The cliff climbing scene was shot "day for night", meaning that the footage was shot during the day and underexposed with a bluish tint (in post-production). Because film stocks were so slow (up until the late 1970s), and the anamorphic lenses were slow (didn't let in as much light as spherical lenses), and a plethora of lights were often needed, day for night was common practice for many films with night scenes during that period of filmmaking. Faster film stock has made the technique less common.
Consulting on the canoe trip and navigating the Chatooga and other rivers was provided by a Emory University Chemistry professor, Claude Terry. After the movie was released , floating the Chatooga River, and rivers in Tennessee and Claude founded 'Southeastern Expeditions,' a company that provided raft trips with trained guides on whitewater rivers. Rafting the Chatooga, the Ocoee River in Tennessee, and other whitewater rivers has become very popular with amateur lovers of the outdoors, with many individuals making these trips during the summer. Claude Terry has since retired, and another operator provides these trips.
Credited with the first recording of "Dueling Banjos" (its most common title, also known as "Feudin' Banjos" and "The Battle Of The Banjos") is Don Wayne Reno and Arthur Smith. Prior to "Deliverance" both parts were played with banjos, and it is the same speed all the way through. Almost all modern bluegrass bands play the "Deliverance" version in the key of G. In the movie both the guitarist and banjo players have capos on the second fret, denoting it is in the key of A.
The infamous scene in which Bobby (played by Ned Beatty) is raped and ordered to "squeal like a pig" by the hillbilly played by Bill McKinney was somewhat improvised. The novel and original screenplay detailed the rape with no porcine lines. Beatty later claimed credit for the pig idea, but Christopher Dickey, son of author James Dickey, stated in his book "Summer of Deliverance" that the line was suggested by a crewman.
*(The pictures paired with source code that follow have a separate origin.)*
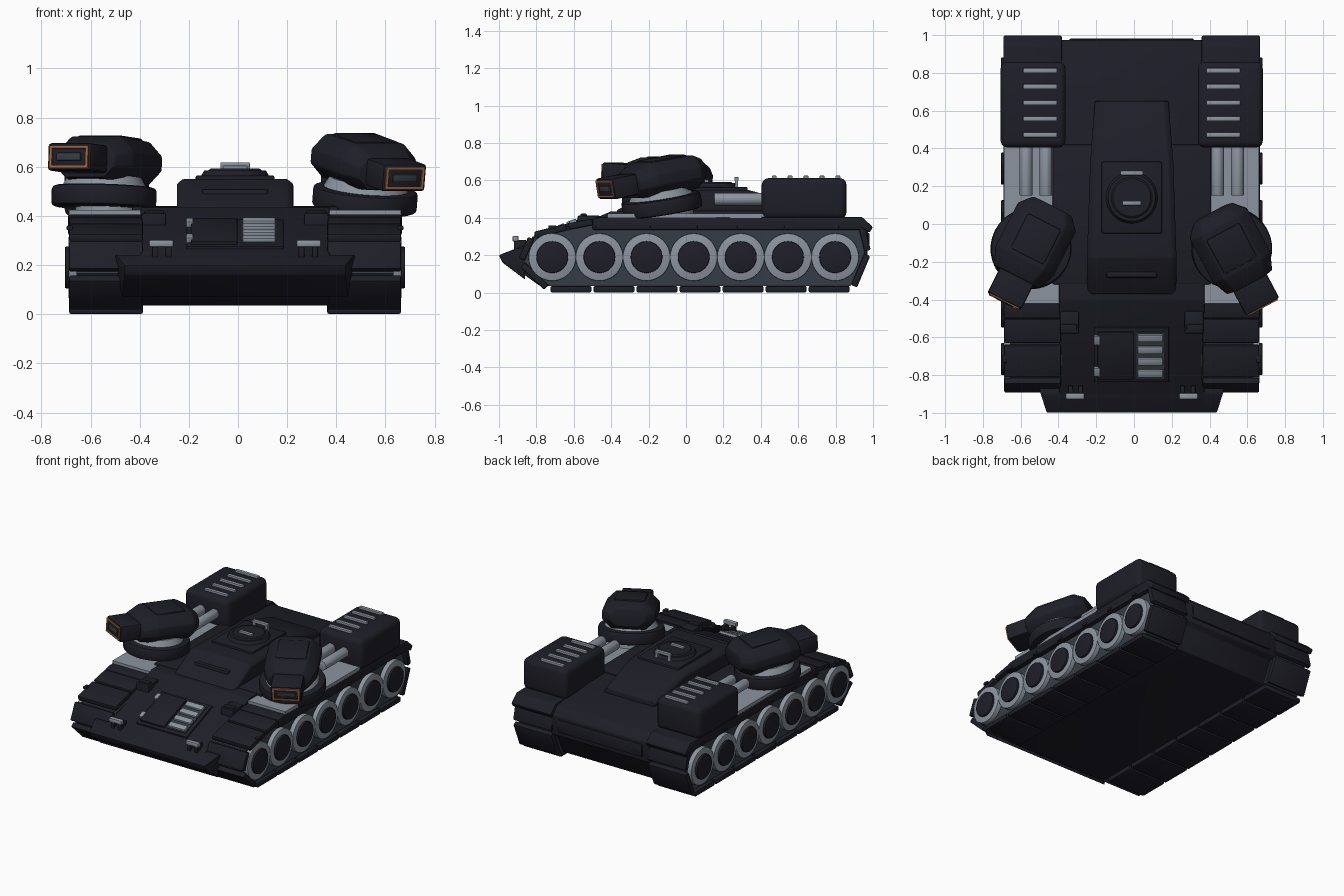
import bpy, bmesh, math
from mathutils import Matrix, Vector

cube = bpy.data.objects.get("Cube")
if cube:
    bpy.data.objects.remove(cube, do_unlink=True)

CX = -0.012  # centre line of the hull


def material(name, rgb):
    m = bpy.data.materials.new(name)
    m.use_nodes = True
    m.diffuse_color = (*rgb, 1)
    m.node_tree.nodes["Principled BSDF"].inputs["Base Color"].default_value = (*rgb, 1)
    return m


NAVY = material("dark navy armour", (0.013, 0.013, 0.021))
GREY = material("light grey metal", (0.26, 0.295, 0.345))
SLATE = material("dark slate", (0.036, 0.046, 0.058))
COPPER = material("copper trim", (0.36, 0.13, 0.05))


def finish(bm, name, mat, bevel=0.0, matrix=None, segments=2):
    bmesh.ops.recalc_face_normals(bm, faces=bm.faces)
    if bevel:
        edges = [e for e in bm.edges if e.calc_face_angle(0) > 0.3]
        bmesh.ops.bevel(bm, geom=edges, offset=bevel, segments=segments,
                        affect='EDGES', profile=0.5, clamp_overlap=True)
    for f in bm.faces:
        f.smooth = True
    for e in bm.edges:
        e.smooth = e.calc_face_angle(0) < math.radians(35)
    mesh = bpy.data.meshes.new(name)
    bm.to_mesh(mesh)
    bm.free()
    mesh.materials.append(mat)
    ob = bpy.data.objects.new(name, mesh)
    bpy.context.collection.objects.link(ob)
    if matrix:
        ob.matrix_world = matrix
    return ob


def box(name, x, y, z, mat=NAVY, bevel=0.0, matrix=None, segments=2):
    bm = bmesh.new()
    bmesh.ops.create_cube(bm, size=1)
    for v in bm.verts:
        v.co = [r[0] + (c + 0.5) * (r[1] - r[0]) for r, c in zip((x, y, z), v.co)]
    return finish(bm, name, mat, bevel, matrix, segments)


def loft(name, rings, mat=NAVY, bevel=0.0, matrix=None):
    bm = bmesh.new()
    loops = [[bm.verts.new(p) for p in ring] for ring in rings]
    for a, b in zip(loops, loops[1:]):
        for i in range(len(a)):
            j = (i + 1) % len(a)
            bm.faces.new((a[i], a[j], b[j], b[i]))
    bm.faces.new(loops[0])
    bm.faces.new(loops[-1][::-1])
    return finish(bm, name, mat, bevel, matrix)


def prism(name, x0, x1, profile, mat=NAVY, bevel=0.0):
    return loft(name, [[(x, y, z) for y, z in profile] for x in (x0, x1)], mat, bevel)


def cylinder(name, a, b, r, mat=NAVY, r2=None, sides=32, bevel=0.0, matrix=None):
    bm = bmesh.new()
    a, b = Vector(a), Vector(b)
    turn = Vector((0, 0, 1)).rotation_difference(b - a).to_matrix().to_4x4()
    bmesh.ops.create_cone(bm, cap_ends=True, segments=sides, radius1=r,
                          radius2=r if r2 is None else r2, depth=(b - a).length,
                          matrix=Matrix.Translation((a + b) / 2) @ turn)
    return finish(bm, name, mat, bevel, matrix)


def sides(s, a, b):
    """Mirrored x range about the hull centre line."""
    return tuple(sorted((CX + s * a, CX + s * b)))


# Hull, nose and rear plate
prism("hull", CX - 0.385, CX + 0.385,
      [(-0.97, 0.17), (-0.78, 0.035), (0.86, 0.035), (0.93, 0.18), (0.97, 0.2), (0.975, 0.34),
       (0.93, 0.39), (0.6, 0.43), (-0.4, 0.435), (-0.47, 0.405), (-0.99, 0.205)], bevel=0.006)
loft("nose_plate", [[(CX + s * w, y, z) for y, z, w in
     ((-1, 0.2, 0.45), (-0.98, 0.16, 0.45), (-0.86, 0.07, 0.46),
      (-0.86, 0.24, 0.49), (-0.9, 0.24, 0.485))] for s in (-1, 1)], bevel=0.006)
box("rear_panel", (CX - 0.33, CX + 0.33), (0.95, 0.982), (0.23, 0.32), bevel=0.008)
box("deck_shoulders", (CX - 0.42, CX + 0.42), (-0.32, 0.42), (0.38, 0.44), bevel=0.01)

# Central cabin with tapered back
loft("cabin", [[(CX - w, y, b), (CX - w, y, t - 0.02), (CX - w + 0.025, y, t),
                (CX + w - 0.025, y, t), (CX + w, y, t - 0.02), (CX + w, y, b)]
     for y, w, b, t in ((-0.37, 0.235, 0.38, 0.44), (-0.18, 0.237, 0.4, 0.55),
                        (0.33, 0.22, 0.4, 0.55), (0.65, 0.195, 0.4, 0.46))], bevel=0.006)
box("roof_plate", (CX - 0.16, CX + 0.16), (-0.05, 0.33), (0.54, 0.565), bevel=0.008)
cylinder("hatch_ring", (CX, 0.14, 0.56), (CX, 0.14, 0.585), 0.14, r2=0.125)
cylinder("hatch_lid", (CX, 0.14, 0.58), (CX, 0.14, 0.592), 0.115, r2=0.1)
box("visor", (CX - 0.135, CX + 0.135), (-0.285, -0.25), (0.475, 0.51), bevel=0.012)
for y, w, z in ((0.27, 0.06, 0.618), (0.11, 0.05, 0.605)):
    box("hatch_handle", (CX - w, CX + w), (y - 0.012, y + 0.012), (z - 0.02, z), GREY, 0.005)
    for s in (-1, 1):
        box("handle_post", sides(s, w - 0.02, w), (y - 0.008, y + 0.008), (0.56, z - 0.01), GREY)

# Sloping front plate: local y runs up the slope, local z is its normal
SLOPE = Matrix.Translation((CX, -0.69, 0.321)) @ Matrix.Rotation(math.atan2(0.2, 0.52), 4, 'X')
box("glacis_panel", (-0.197, 0.197), (-0.155, 0.155), (-0.02, 0.012), bevel=0.004, matrix=SLOPE)
box("access_door", (-0.18, 0.01), (-0.135, 0.135), (0, 0.026), bevel=0.006, matrix=SLOPE)
box("grille_frame", (0.025, 0.17), (-0.13, 0.13), (0, 0.018), SLATE, matrix=SLOPE)
for i in range(4):
    y = -0.1 + i * 0.067
    box("grille_slat", (0.03, 0.165), (y - 0.021, y + 0.021), (0.01, 0.034), GREY, 0.008, SLOPE)
for y in (-0.09, 0.09):
    box("door_hinge", (-0.2, -0.17), (y - 0.025, y + 0.025), (0, 0.034), GREY, 0.005, SLOPE)


def shoes(s, a, b, count):
    """Row of track shoes lying outside one straight run of the belt."""
    a, b = Vector(a), Vector(b)
    d = (b - a) / count
    u = d.normalized()
    n = Vector((-u.y, u.x)) * 0.035
    for i in range(count):
        p, q = a + d * i + u * 0.006, a + d * (i + 1) - u * 0.006
        x0, x1 = sides(s, 0.375, 0.675)
        prism("track_shoe", x0, x1, [p, q, q + n, p + n], bevel=0.008)


for s in (-1, 1):
    # Track core, belt and wheels
    core = [(-0.73, 0.036), (-0.865, 0.165), (-0.81, 0.29), (-0.63, 0.335), (-0.49, 0.363),
            (0.92, 0.36), (0.955, 0.215), (0.88, 0.036)]
    prism("track_core", *sides(s, 0.37, 0.645), core, SLATE)
    for i in (0, 1, 2, 3, 5, 6):
        shoes(s, core[i], core[i + 1], 1)
    shoes(s, core[7], core[0], 7)
    for i in range(7):
        y = -0.715 + i * 0.252
        cylinder("wheel_rim", (CX + s * 0.6, y, 0.19), (CX + s * 0.677, y, 0.19), 0.127, GREY, bevel=0.004)
        cylinder("wheel_hub", (CX + s * 0.6, y, 0.19), (CX + s * 0.692, y, 0.19), 0.085, bevel=0.005)
        box("fender_bolt", sides(s, 0.66, 0.685), (y - 0.02, y + 0.02), (0.342, 0.36), bevel=0.004)

    # Fenders and light deck
    prism("side_fender", *sides(s, 0.37, 0.678),
          [(-0.5, 0.335), (0.95, 0.335), (0.93, 0.4), (-0.45, 0.405), (-0.5, 0.395)], bevel=0.008)
    prism("rear_fender", *sides(s, 0.37, 0.68),
          [(0.4, 0.36), (0.4, 0.405), (0.94, 0.405), (1, 0.35), (0.98, 0.32), (0.92, 0.36)], bevel=0.008)
    box("light_deck", sides(s, 0.375, 0.675), (-0.42, 0.42), (0.4, 0.424), GREY)

    # Engine box, cooling bars and pipes
    box("engine_box", sides(s, 0.35, 0.694), (0.405, 0.858), (0.395, 0.612), bevel=0.035, segments=3)
    for i in range(5):
        y = 0.472 + i * 0.085
        box("cooling_bar", sides(s, 0.395, 0.575), (y - 0.013, y + 0.013), (0.6, 0.626), GREY, 0.005)
    for x in (0.455, 0.56):
        cylinder("engine_pipe", (CX + s * x, 0.15, 0.5), (CX + s * x, 0.43, 0.5), 0.034, GREY,
                 sides=20, bevel=0.008)

    # Deck boxes and headlights
    box("deck_box", sides(s, 0.28, 0.38), (-0.58, -0.46), (0.33, 0.412), bevel=0.008)
    box("deck_box_lid", sides(s, 0.29, 0.37), (-0.565, -0.53), (0.4, 0.422), bevel=0.006)
    box("headlight", sides(s, 0.25, 0.35), (-0.928, -0.895), (0.273, 0.303), GREY, 0.008)
    for x in (0.27, 0.325):
        box("headlight_bracket", sides(s, x - 0.012, x + 0.012), (-0.92, -0.855), (0.21, 0.282), bevel=0.005)


def octagon(y, w, z0, z1):
    c = 0.35 * w
    return [(-w, y, z0 + c), (-w, y, z1 - c), (-w + c, y, z1), (w - c, y, z1),
            (w, y, z1 - c), (w, y, z0 + c), (w - c, y, z0), (-w + c, y, z0)]


# Two gun pods, each with its own yaw and pitch; local -y points forward
for side, x, y, yaw, pitch in (("right", -0.525, -0.09, -27, -4), ("left", 0.512, -0.12, 28, 10)):
    m = (Matrix.Translation((x, y, 0.616)) @ Matrix.Rotation(math.radians(yaw), 4, 'Z')
         @ Matrix.Rotation(math.radians(pitch), 4, 'X'))
    c = -0.035
    cylinder(side + "_pod_base", (0, c, -0.185), (0, c, -0.1), 0.214, bevel=0.016, matrix=m)
    cylinder(side + "_pod_collar", (0, c, -0.105), (0, c, -0.06), 0.175, GREY, r2=0.15, matrix=m)
    cylinder(side + "_pod_pedestal", (0, 0, -0.23), (0, 0, -0.15), 0.13, GREY, matrix=m)
    loft(side + "_pod_body", [octagon(*r) for r in
         ((0.205, 0.115, -0.05, 0.065), (0.14, 0.172, -0.085, 0.095), (-0.12, 0.172, -0.085, 0.1),
          (-0.215, 0.135, -0.075, 0.065))], bevel=0.008, matrix=m)
    box(side + "_pod_cap", (-0.1, 0.1), (-0.1, 0.11), (0.075, 0.106), bevel=0.012, matrix=m)
    box(side + "_muzzle", (-0.1, 0.1), (-0.358, -0.18), (-0.056, 0.056), bevel=0.012, matrix=m)
    box(side + "_muzzle_core", (-0.055, 0.055), (-0.366, -0.34), (-0.016, 0.016), SLATE, 0.004, m)
    for s in (-1, 1):
        xs, zs = sorted((s * 0.076, s * 0.088)), sorted((s * 0.034, s * 0.046))
        box(side + "_muzzle_trim", xs, (-0.364, -0.345), (-0.046, 0.046), COPPER, matrix=m)
        box(side + "_muzzle_trim", (-0.088, 0.088), (-0.364, -0.345), zs, COPPER, matrix=m)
An alternate ending was shot, but cut from the final version. This other ending apparently takes place a few weeks (or perhaps months) after the main events of the movie. It appears in author/screenwriter James Dickey's original script as part of the final "dream" sequence, but not as the story's literal conclusion. The scene shows Lewis, Burt Reynolds, walking with a crutch (in Dickey's screenplay, his leg is supposed to be amputated below the knee). The sequence depicts Ed, Jon Voight, Lewis and Bobby, Ned Beatty, meeting with Sheriff Bullard, James Dickey, near the dam in Aintry. The sheriff displays to them a body placed on a stretcher and uncovers it, so that they can look at its face. No identifiable details of the body are shown, which was a deliberate choice, to make the audience uncertain whether the dead man is Drew, Ronny Cox, Don Job, Bill McKinney, or the Toothless Man, Herbert 'Cowboy' Coward. The body was played by Christopher Dickey (James Dickey's son), who writes about the scene in his memoir, "Summer of Deliverance", and even HE doesn't know whose body it was supposed to be. In the screenplay, Ed awakens terrified from this dream, just before the face of the corpse is to be revealed.